The profiles of phase space density (PSD) showed clear deepening minimums consistent with the scattering by electromagnetic ion cyclotron (EMIC) waves . Long-term evolution shows that local minimums in PSD can persist for relatively long times. (more…)

Dependence of radiation belt simulations to assumed radial diffusion rates

Radial diffusion is one of the dominant physical mechanisms that drives acceleration and loss of the radiation belt electrons, which makes it very important for nowcasting and forecasting space weather models. Comparison of the simulation results with observations showed that the difference between simulations with different radial diffusion parameterization is smaller than the inclusion of local acceleration and pitch angle diffusion. (more…)

Numerical applications of the advective-diffusive codes for the inner magnetosphere

Accuracy of space weather prediction depends strongly on the quality of the models. A team led by the GFZ German Research Centre for Geosciences demonstrates how errors in the algorithms can lead to wrong predictions. (more…)

Wave-induced loss of ultra-relativistic electrons in the Van Allen radiation belts
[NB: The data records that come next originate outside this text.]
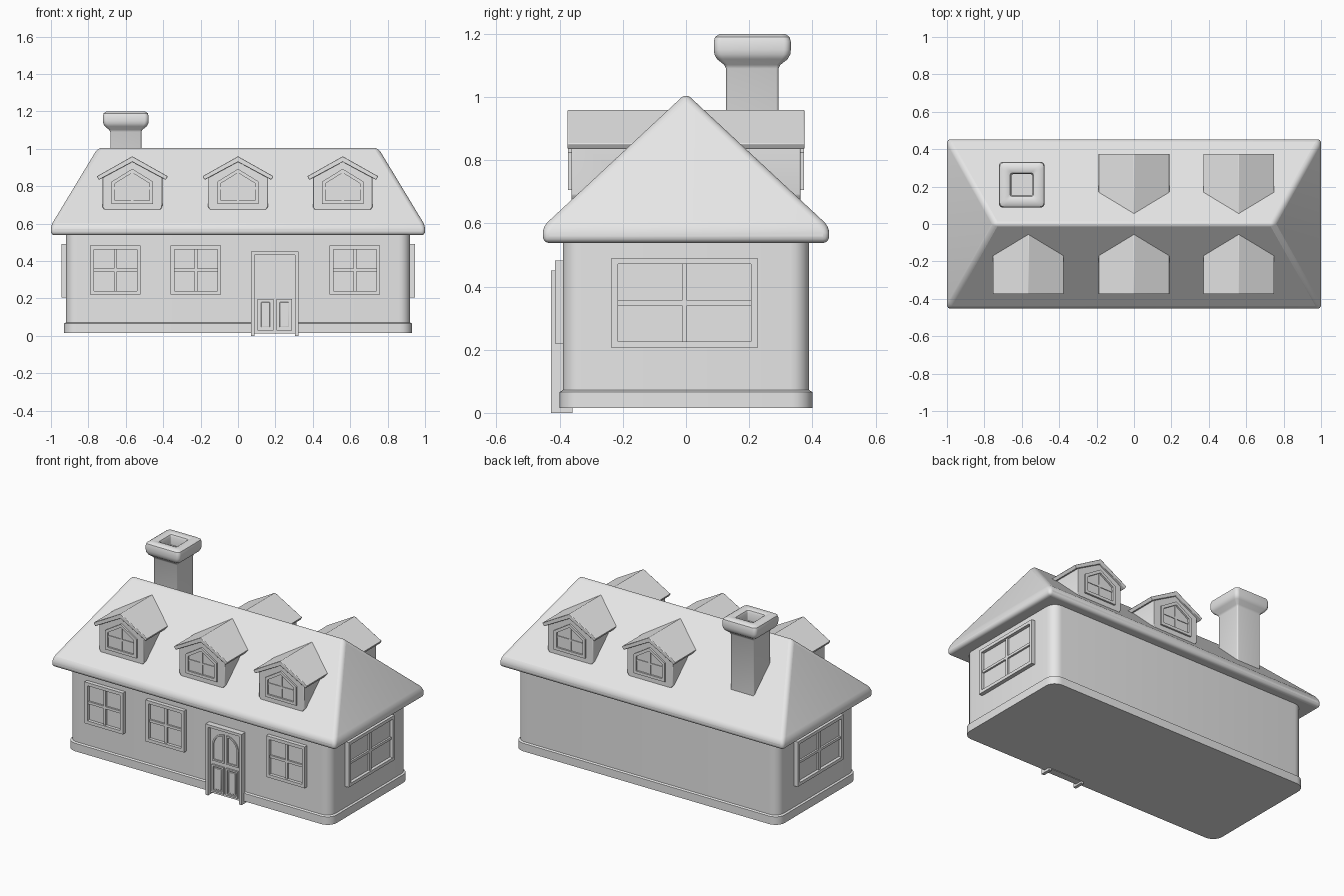
import bpy, bmesh, math
from mathutils import Matrix, Vector

if "Cube" in bpy.data.objects:
    bpy.data.objects.remove(bpy.data.objects["Cube"])

GREY = (0.8, 0.8, 0.8, 1)
mat = bpy.data.materials.new("light_grey")
mat.use_nodes = True
mat.diffuse_color = GREY
mat.node_tree.nodes["Principled BSDF"].inputs["Base Color"].default_value = GREY
parts = []


def finish(name, bm, place=Matrix(), bevel=0, segments=2):
    bmesh.ops.recalc_face_normals(bm, faces=bm.faces)
    me = bpy.data.meshes.new(name)
    bm.to_mesh(me)
    bm.free()
    me.transform(place)
    me.materials.append(mat)
    ob = bpy.data.objects.new(name, me)
    bpy.context.collection.objects.link(ob)
    if bevel:
        mod = ob.modifiers.new("soft_edges", "BEVEL")
        mod.width, mod.segments = bevel, segments
        mod.limit_method, mod.angle_limit = "ANGLE", math.radians(30)
    parts.append(ob)
    return ob


def rounded_rect(hx, hy, r, steps=6):
    pts = []
    for k, (sx, sy) in enumerate([(1, 1), (-1, 1), (-1, -1), (1, -1)]):
        for i in range(steps + 1):
            a = math.pi / 2 * (k + i / steps)
            pts.append((sx * (hx - r) + r * math.cos(a), sy * (hy - r) + r * math.sin(a)))
    return pts


def loft(name, rings, x=0, y=0):
    """Stack rounded rectangles given as (half x, half y, z, corner radius)."""
    bm = bmesh.new()
    loops = [[bm.verts.new((x + px, y + py, z)) for px, py in rounded_rect(hx, hy, r)]
             for hx, hy, z, r in rings]
    for a, b in zip(loops, loops[1:]):
        for i in range(len(a)):
            j = (i + 1) % len(a)
            bm.faces.new((a[i], a[j], b[j], b[i]))
    bm.faces.new(loops[0])
    bm.faces.new(loops[-1])
    return finish(name, bm)


def prism(name, outline, y0, y1, place=Matrix(), rim=0, recess=0, bevel=0):
    """Extrude an x-z outline from y0 to y1, optionally with a sunken centre at y1."""
    bm = bmesh.new()
    back = [bm.verts.new((x, y0, z)) for x, z in outline]
    front = [bm.verts.new((x, y1, z)) for x, z in outline]
    bm.faces.new(back)
    face = bm.faces.new(front)
    for i in range(len(back)):
        j = (i + 1) % len(back)
        bm.faces.new((back[i], back[j], front[j], front[i]))
    if rim:
        bmesh.ops.recalc_face_normals(bm, faces=bm.faces)
        bmesh.ops.inset_region(bm, faces=[face], thickness=rim, use_even_offset=True)
        inner = bmesh.ops.extrude_face_region(bm, geom=[face])
        moved = [v for v in inner["geom"] if isinstance(v, bmesh.types.BMVert)]
        bmesh.ops.translate(bm, verts=moved, vec=Vector((0, recess, 0)))
        if face.is_valid:
            bm.faces.remove(face)
    return finish(name, bm, place, bevel)


def rect(x0, x1, z0, z1):
    return [(x0, z0), (x1, z0), (x1, z1), (x0, z1)]


def window(name, half, z0, z1, wall, place, bar=0.008):
    """Framed window with a cross of glazing bars on a wall at y = -wall."""
    out = -wall - 0.025
    prism(name + "_frame", rect(-half, half, z0, z1), -wall + 0.02, out, place, 0.02, 0.02)
    mid = (z0 + z1) / 2
    prism(name + "_upright", rect(-bar, bar, z0 + 0.02, z1 - 0.02), -wall, out + 0.009, place)
    prism(name + "_crossbar", rect(-half + 0.02, half - 0.02, mid - bar, mid + bar),
          -wall, out + 0.009, place)


# Walls and plinth
loft("walls", [(0.92, 0.39, 0.03, 0.06), (0.92, 0.39, 0.57, 0.06)])
loft("plinth", [(0.93, 0.4, 0.015, 0.065), (0.93, 0.4, 0.066, 0.065), (0.92, 0.39, 0.072, 0.06)])

# Hipped roof with soft eaves
bm = bmesh.new()
low, eave = [[bm.verts.new((sx, sy * 0.453, z)) for sx, sy in ((1, 1), (-1, 1), (-1, -1), (1, -1))]
             for z in (0.538, 0.59)]
right, left = bm.verts.new((0.745, 0, 1.012)), bm.verts.new((-0.745, 0, 1.012))
bm.faces.new(low)
for i in range(4):
    j = (i + 1) % 4
    bm.faces.new((low[i], low[j], eave[j], eave[i]))
for f in ((eave[0], eave[1], left, right), (eave[1], eave[2], left),
          (eave[2], eave[3], right, left), (eave[3], eave[0], right)):
    bm.faces.new(f)
finish("roof", bm, bevel=0.02, segments=4)

# Chimney with flared cap and flue
loft("chimney", [(h, h, z, r) for h, z, r in (
    (0.083, 0.6, 0.008), (0.083, 1.09, 0.008), (0.089, 1.102, 0.012), (0.112, 1.12, 0.02),
    (0.12, 1.135, 0.022), (0.122, 1.15, 0.022), (0.122, 1.175, 0.022), (0.118, 1.19, 0.022),
    (0.105, 1.199, 0.02), (0.075, 1.199, 0.012), (0.062, 1.193, 0.01), (0.056, 1.18, 0.008),
    (0.056, 1.13, 0.008))], -0.6, 0.21)


# Dormers
def dormer(name, place):
    body = [(-0.16, 0.69), (-0.145, 0.668), (0.145, 0.668), (0.16, 0.69),
            (0.16, 0.86), (0, 0.945), (-0.16, 0.86)]
    prism(name + "_body", body, -0.08, -0.362, place, bevel=0.004)
    cover = [(-0.19, 0.853), (-0.178, 0.834), (0, 0.93), (0.178, 0.834), (0.19, 0.853), (0, 0.96)]
    prism(name + "_roof", cover, -0.03, -0.375, place, bevel=0.003)
    gable = [(-0.11, 0.705), (0.11, 0.705), (0.11, 0.825), (0, 0.893), (-0.11, 0.825)]
    prism(name + "_window", gable, -0.35, -0.373, place, 0.018, 0.015)
    prism(name + "_upright", rect(-0.006, 0.006, 0.72, 0.873), -0.355, -0.366, place)
    prism(name + "_crossbar", rect(-0.094, 0.094, 0.783, 0.795), -0.355, -0.366, place)


half_turn = Matrix.Rotation(math.pi, 4, "Z")
for label, x in (("right", -0.565), ("middle", 0), ("left", 0.56)):
    dormer("front_dormer_" + label, Matrix.Translation((x, 0, 0)))
    if x >= 0:
        dormer("back_dormer_" + label, Matrix.Translation((x, 0, 0)) @ half_turn)

# Wall windows
for label, x in (("right", -0.655), ("centre", -0.225), ("left", 0.625)):
    window("front_window_" + label, 0.135, 0.22, 0.483, 0.39, Matrix.Translation((x, 0, 0)))
for label, s in (("left", 1), ("right", -1)):
    turn = Matrix.Rotation(s * math.pi / 2, 4, "Z")
    window(label + "_side_window", 0.231, 0.206, 0.491, 0.92,
           Matrix.Translation((0, -0.005, 0)) @ turn)

# Door: surround, leaf, lower panels and arched lights
at = Matrix.Translation((0.197, 0, 0))
surround = [(-0.127, 0), (-0.127, 0.45), (0.127, 0.45), (0.127, 0),
            (0.108, 0), (0.108, 0.433), (-0.108, 0.433), (-0.108, 0)]
prism("door_surround", surround, -0.36, -0.427, at)
prism("door_leaf", rect(-0.11, 0.11, 0.012, 0.436), -0.36, -0.405, at)
for label, s in (("right", -1), ("left", 1)):
    x0, x1 = sorted((s * 0.008, s * 0.092))
    prism("door_panel_" + label, rect(x0, x1, 0.028, 0.198), -0.4, -0.416, at, 0.01, 0.008)
    prism("door_panel_field_" + label, rect(x0 + 0.018, x1 - 0.018, 0.046, 0.18),
          -0.405, -0.414, at, bevel=0.003)
    arch = [(s * 0.008, 0.222), (s * 0.092, 0.222)]
    arch += [(s * (0.008 + 0.084 * math.cos(a)), 0.32 + 0.084 * math.sin(a))
             for a in [math.pi / 2 * i / 8 for i in range(9)]]
    prism("door_light_" + label, arch, -0.4, -0.412, at, 0.01, 0.008)

# Smooth shading with crisp edges
bpy.ops.object.select_all(action="DESELECT")
for ob in parts:
    ob.select_set(True)
bpy.context.view_layer.objects.active = parts[0]
bpy.ops.object.shade_smooth_by_angle(angle=math.radians(35))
A geomagnetic storm on January 17, 2013, provided unique observations that finally resolved a long-standing scientific problem. (more…)

Unusual stable trapping of the ultrarelativistic electrons in the Van Allen radiation belts

RBM group scientists have successfully modeled and explained the unprecedented behavior of this third ring, showing that the extremely energetic particles that made up this ring, known as ultra-relativistic electrons, are driven by very different physics than typically observed Van Allen radiation belt particles. The region the belts occupy—ranging from about 1,000 to 50,000 kilometers above the Earth’s surface—is filled with electrons so energetic they move close to the speed of light.


‘Dropout’ Electrons Get Pushed out of Van Allen Belt

UCLA researchers showed that the missing electrons are swept away from the planet by a tide of solar wind particles during periods of heightened solar activity.

The data show that while a small amount of the missing energetic electrons did fall into the atmosphere, the vast majority was pushed away from the planet, stripped away from the radiation belt by the onslaught of solar wind particles during the heightened solar activity that generated the magnetic storm itself.


A Powerful Solar Storm Could Render Satellites Inoperable For Years

We found that in the absence of the cloud, electromagnetic waves accelerated large numbers of electrons to high speed in Earth’s inner radiation belt, causing a huge increase in radiation there. The inner radiation belt is densest at about 3000 kilometres above Earth’s equator, which is higher than low-Earth orbit. But the belt hugs Earth more tightly above high latitude regions, overlapping with satellites in low-Earth orbit.